- [EXERCISE AIM]: An exact copy of each line below is needed, with no images in it.

[Stored data]
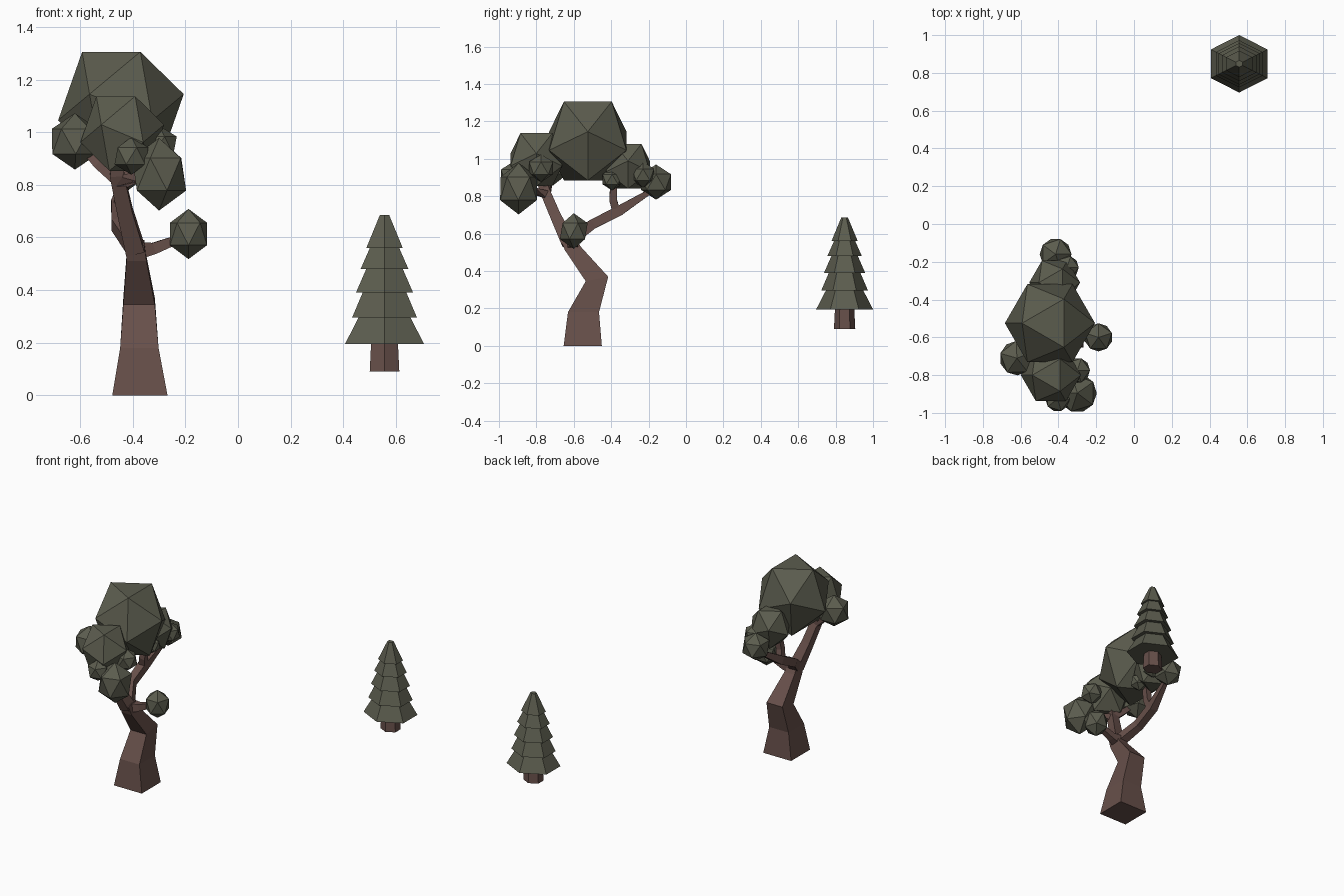
import bpy, bmesh, math
from mathutils import Vector, Matrix

if "Cube" in bpy.data.objects:
    bpy.data.objects.remove(bpy.data.objects["Cube"])


def material(name, rgb):
    m = bpy.data.materials.new(name)
    m.diffuse_color = (*rgb, 1)
    m.use_nodes = True
    m.node_tree.nodes["Principled BSDF"].inputs["Base Color"].default_value = m.diffuse_color
    return m


BARK = material("brown bark", (0.135, 0.079, 0.068))
LEAF = material("dull green leaves", (0.105, 0.107, 0.076))


def finish(bm, name, mat):
    bmesh.ops.recalc_face_normals(bm, faces=bm.faces)
    me = bpy.data.meshes.new(name)
    bm.to_mesh(me)
    bm.free()
    me.materials.append(mat)
    ob = bpy.data.objects.new(name, me)
    bpy.context.collection.objects.link(ob)


def loft(name, rings, mat):
    """Skin a list of equal-length point rings and cap both ends."""
    bm = bmesh.new()
    vs = [[bm.verts.new(p) for p in r] for r in rings]
    n = len(vs[0])
    for a, b in zip(vs, vs[1:]):
        for i in range(n):
            j = (i + 1) % n
            bm.faces.new((a[i], a[j], b[j], b[i]))
    bm.faces.new(vs[0][::-1])
    bm.faces.new(vs[-1])
    finish(bm, name, mat)


def branch(name, points, mat=BARK):
    """Four-sided tapering limb through (x, y, z, half width) points."""
    ps = [Vector(p[:3]) for p in points]
    rings = []
    for i, p in enumerate(ps):
        d = (ps[min(i + 1, len(ps) - 1)] - ps[max(i - 1, 0)]).normalized()
        ref = Vector((0, 0, 1)) if abs(d.x) > 0.7 else Vector((1, 0, 0))
        u = (ref - d * ref.dot(d)).normalized()
        v = d.cross(u)
        w = points[i][3]
        rings.append([p + u * w * a + v * w * b
                      for a, b in ((-1, -1), (1, -1), (1, 1), (-1, 1))])
    loft(name, rings, mat)


def clump(name, c, r, spin=0, face_up=False, zs=1.0):
    """Icosahedron leaf clump, standing on a corner or lying on a face."""
    bm = bmesh.new()
    bmesh.ops.create_icosphere(bm, subdivisions=1, radius=1)
    if face_up:
        bm.normal_update()
        bm.faces.ensure_lookup_table()
        q = bm.faces[0].normal.rotation_difference(Vector((0, 0, 1)))
        bm.transform(q.to_matrix().to_4x4())
        top = max(bm.verts, key=lambda v: v.co.z)
        ang = math.atan2(top.co.y, top.co.x)
        bm.transform(Matrix.Rotation(-ang, 4, 'Z'))
    bm.transform(Matrix.Translation(c)
                 @ Matrix.Diagonal((r, r, r * zs, 1))
                 @ Matrix.Rotation(math.radians(spin), 4, 'Z'))
    finish(bm, name, LEAF)


# Bent square trunk: centre x, y, z, half sizes, rise of the back edge
trunk = [(-0.373, -0.552, 0.0, 0.105, 0.102, 0),
         (-0.375, -0.548, 0.18, 0.073, 0.083, 0),
         (-0.376, -0.476, 0.357, 0.060, 0.060, 0.012),
         (-0.386, -0.605, 0.52, 0.038, 0.042, 0.01),
         (-0.390, -0.635, 0.58, 0.034, 0.036, 0.01)]
loft("trunk", [[(x + sx * hx, y + sy * hy, z + sy * dz)
                for sx, sy in ((-1, -1), (1, -1), (1, 1), (-1, 1))]
               for x, y, z, hx, hy, dz in trunk], BARK)

# Limbs
branch("front_limb", [(-0.39, -0.63, 0.55, 0.036), (-0.43, -0.70, 0.70, 0.029),
                      (-0.46, -0.76, 0.84, 0.027), (-0.45, -0.79, 0.95, 0.02)])
branch("back_limb", [(-0.39, -0.62, 0.56, 0.03), (-0.455, -0.50, 0.65, 0.026),
                     (-0.455, -0.36, 0.72, 0.027), (-0.425, -0.20, 0.82, 0.014)])
branch("back_limb_fork", [(-0.455, -0.37, 0.71, 0.022), (-0.44, -0.39, 0.78, 0.02),
                          (-0.42, -0.385, 0.90, 0.018)])
branch("side_limb", [(-0.385, -0.61, 0.55, 0.034), (-0.32, -0.60, 0.558, 0.022),
                     (-0.21, -0.595, 0.60, 0.015)])
branch("left_twig", [(-0.455, -0.75, 0.82, 0.024), (-0.53, -0.735, 0.88, 0.018),
                     (-0.60, -0.715, 0.95, 0.014)])
branch("right_twig", [(-0.45, -0.75, 0.81, 0.022), (-0.38, -0.82, 0.83, 0.016),
                      (-0.31, -0.88, 0.84, 0.013)])

# Leaf clumps
clump("crown_clump", (-0.445, -0.525, 1.095), 0.243, 180, True, 1.09)
clump("front_clump", (-0.44, -0.80, 0.995), 0.162, 180, True, 1.1)
clump("left_clump", (-0.62, -0.71, 0.965), 0.102, 20, False, 1.05)
clump("low_right_clump", (-0.30, -0.895, 0.84), 0.115, 35, False, 1.2)
clump("small_front_clump", (-0.405, -0.928, 0.91), 0.072, 0)
clump("small_right_clump", (-0.30, -0.775, 0.95), 0.075, 0)
clump("side_clump", (-0.188, -0.60, 0.613), 0.083, 18, False, 1.15)
clump("back_clump", (-0.42, -0.31, 0.96), 0.137, 180, True, 1.1)
clump("back_end_clump", (-0.415, -0.16, 0.875), 0.094, 0)
clump("small_back_clump", (-0.355, -0.23, 0.915), 0.07, 0)
clump("inner_back_clump", (-0.375, -0.395, 0.89), 0.06, 0)

# Fir: hexagonal stem and stacked skirts
FX, FY = 0.557, 0.848


def hexagon(r, z):
    return [(FX + 1.14 * r * math.cos(a), FY + r * math.sin(a), z)
            for a in (math.radians(30 + 60 * i) for i in range(6))]


loft("fir_stem", [hexagon(0.057, 0.09), hexagon(0.05, 0.23)], BARK)
skirts = [(0.195, 0.152, 0.305, 0.095), (0.295, 0.125, 0.40, 0.08),
          (0.39, 0.110, 0.49, 0.066), (0.48, 0.092, 0.57, 0.052),
          (0.56, 0.070, 0.685, 0.018)]
for i, (z0, r0, z1, r1) in enumerate(skirts):
    loft(f"fir_skirt_{i + 1}", [hexagon(r0, z0), hexagon(r1, z1)], LEAF)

- [EXERCISE RESPONSE]:
import bpy, bmesh, math
from mathutils import Vector, Matrix

if "Cube" in bpy.data.objects:
    bpy.data.objects.remove(bpy.data.objects["Cube"])


def material(name, rgb):
    m = bpy.data.materials.new(name)
    m.diffuse_color = (*rgb, 1)
    m.use_nodes = True
    m.node_tree.nodes["Principled BSDF"].inputs["Base Color"].default_value = m.diffuse_color
    return m


BARK = material("brown bark", (0.135, 0.079, 0.068))
LEAF = material("dull green leaves", (0.105, 0.107, 0.076))


def finish(bm, name, mat):
    bmesh.ops.recalc_face_normals(bm, faces=bm.faces)
    me = bpy.data.meshes.new(name)
    bm.to_mesh(me)
    bm.free()
    me.materials.append(mat)
    ob = bpy.data.objects.new(name, me)
    bpy.context.collection.objects.link(ob)


def loft(name, rings, mat):
    """Skin a list of equal-length point rings and cap both ends."""
    bm = bmesh.new()
    vs = [[bm.verts.new(p) for p in r] for r in rings]
    n = len(vs[0])
    for a, b in zip(vs, vs[1:]):
        for i in range(n):
            j = (i + 1) % n
            bm.faces.new((a[i], a[j], b[j], b[i]))
    bm.faces.new(vs[0][::-1])
    bm.faces.new(vs[-1])
    finish(bm, name, mat)


def branch(name, points, mat=BARK):
    """Four-sided tapering limb through (x, y, z, half width) points."""
    ps = [Vector(p[:3]) for p in points]
    rings = []
    for i, p in enumerate(ps):
        d = (ps[min(i + 1, len(ps) - 1)] - ps[max(i - 1, 0)]).normalized()
        ref = Vector((0, 0, 1)) if abs(d.x) > 0.7 else Vector((1, 0, 0))
        u = (ref - d * ref.dot(d)).normalized()
        v = d.cross(u)
        w = points[i][3]
        rings.append([p + u * w * a + v * w * b
                      for a, b in ((-1, -1), (1, -1), (1, 1), (-1, 1))])
    loft(name, rings, mat)


def clump(name, c, r, spin=0, face_up=False, zs=1.0):
    """Icosahedron leaf clump, standing on a corner or lying on a face."""
    bm = bmesh.new()
    bmesh.ops.create_icosphere(bm, subdivisions=1, radius=1)
    if face_up:
        bm.normal_update()
        bm.faces.ensure_lookup_table()
        q = bm.faces[0].normal.rotation_difference(Vector((0, 0, 1)))
        bm.transform(q.to_matrix().to_4x4())
        top = max(bm.verts, key=lambda v: v.co.z)
        ang = math.atan2(top.co.y, top.co.x)
        bm.transform(Matrix.Rotation(-ang, 4, 'Z'))
    bm.transform(Matrix.Translation(c)
                 @ Matrix.Diagonal((r, r, r * zs, 1))
                 @ Matrix.Rotation(math.radians(spin), 4, 'Z'))
    finish(bm, name, LEAF)


# Bent square trunk: centre x, y, z, half sizes, rise of the back edge
trunk = [(-0.373, -0.552, 0.0, 0.105, 0.102, 0),
         (-0.375, -0.548, 0.18, 0.073, 0.083, 0),
         (-0.376, -0.476, 0.357, 0.060, 0.060, 0.012),
         (-0.386, -0.605, 0.52, 0.038, 0.042, 0.01),
         (-0.390, -0.635, 0.58, 0.034, 0.036, 0.01)]
loft("trunk", [[(x + sx * hx, y + sy * hy, z + sy * dz)
                for sx, sy in ((-1, -1), (1, -1), (1, 1), (-1, 1))]
               for x, y, z, hx, hy, dz in trunk], BARK)

# Limbs
branch("front_limb", [(-0.39, -0.63, 0.55, 0.036), (-0.43, -0.70, 0.70, 0.029),
                      (-0.46, -0.76, 0.84, 0.027), (-0.45, -0.79, 0.95, 0.02)])
branch("back_limb", [(-0.39, -0.62, 0.56, 0.03), (-0.455, -0.50, 0.65, 0.026),
                     (-0.455, -0.36, 0.72, 0.027), (-0.425, -0.20, 0.82, 0.014)])
branch("back_limb_fork", [(-0.455, -0.37, 0.71, 0.022), (-0.44, -0.39, 0.78, 0.02),
                          (-0.42, -0.385, 0.90, 0.018)])
branch("side_limb", [(-0.385, -0.61, 0.55, 0.034), (-0.32, -0.60, 0.558, 0.022),
                     (-0.21, -0.595, 0.60, 0.015)])
branch("left_twig", [(-0.455, -0.75, 0.82, 0.024), (-0.53, -0.735, 0.88, 0.018),
                     (-0.60, -0.715, 0.95, 0.014)])
branch("right_twig", [(-0.45, -0.75, 0.81, 0.022), (-0.38, -0.82, 0.83, 0.016),
                      (-0.31, -0.88, 0.84, 0.013)])

# Leaf clumps
clump("crown_clump", (-0.445, -0.525, 1.095), 0.243, 180, True, 1.09)
clump("front_clump", (-0.44, -0.80, 0.995), 0.162, 180, True, 1.1)
clump("left_clump", (-0.62, -0.71, 0.965), 0.102, 20, False, 1.05)
clump("low_right_clump", (-0.30, -0.895, 0.84), 0.115, 35, False, 1.2)
clump("small_front_clump", (-0.405, -0.928, 0.91), 0.072, 0)
clump("small_right_clump", (-0.30, -0.775, 0.95), 0.075, 0)
clump("side_clump", (-0.188, -0.60, 0.613), 0.083, 18, False, 1.15)
clump("back_clump", (-0.42, -0.31, 0.96), 0.137, 180, True, 1.1)
clump("back_end_clump", (-0.415, -0.16, 0.875), 0.094, 0)
clump("small_back_clump", (-0.355, -0.23, 0.915), 0.07, 0)
clump("inner_back_clump", (-0.375, -0.395, 0.89), 0.06, 0)

# Fir: hexagonal stem and stacked skirts
FX, FY = 0.557, 0.848


def hexagon(r, z):
    return [(FX + 1.14 * r * math.cos(a), FY + r * math.sin(a), z)
            for a in (math.radians(30 + 60 * i) for i in range(6))]


loft("fir_stem", [hexagon(0.057, 0.09), hexagon(0.05, 0.23)], BARK)
skirts = [(0.195, 0.152, 0.305, 0.095), (0.295, 0.125, 0.40, 0.08),
          (0.39, 0.110, 0.49, 0.066), (0.48, 0.092, 0.57, 0.052),
          (0.56, 0.070, 0.685, 0.018)]
for i, (z0, r0, z1, r1) in enumerate(skirts):
    loft(f"fir_skirt_{i + 1}", [hexagon(r0, z0), hexagon(r1, z1)], LEAF)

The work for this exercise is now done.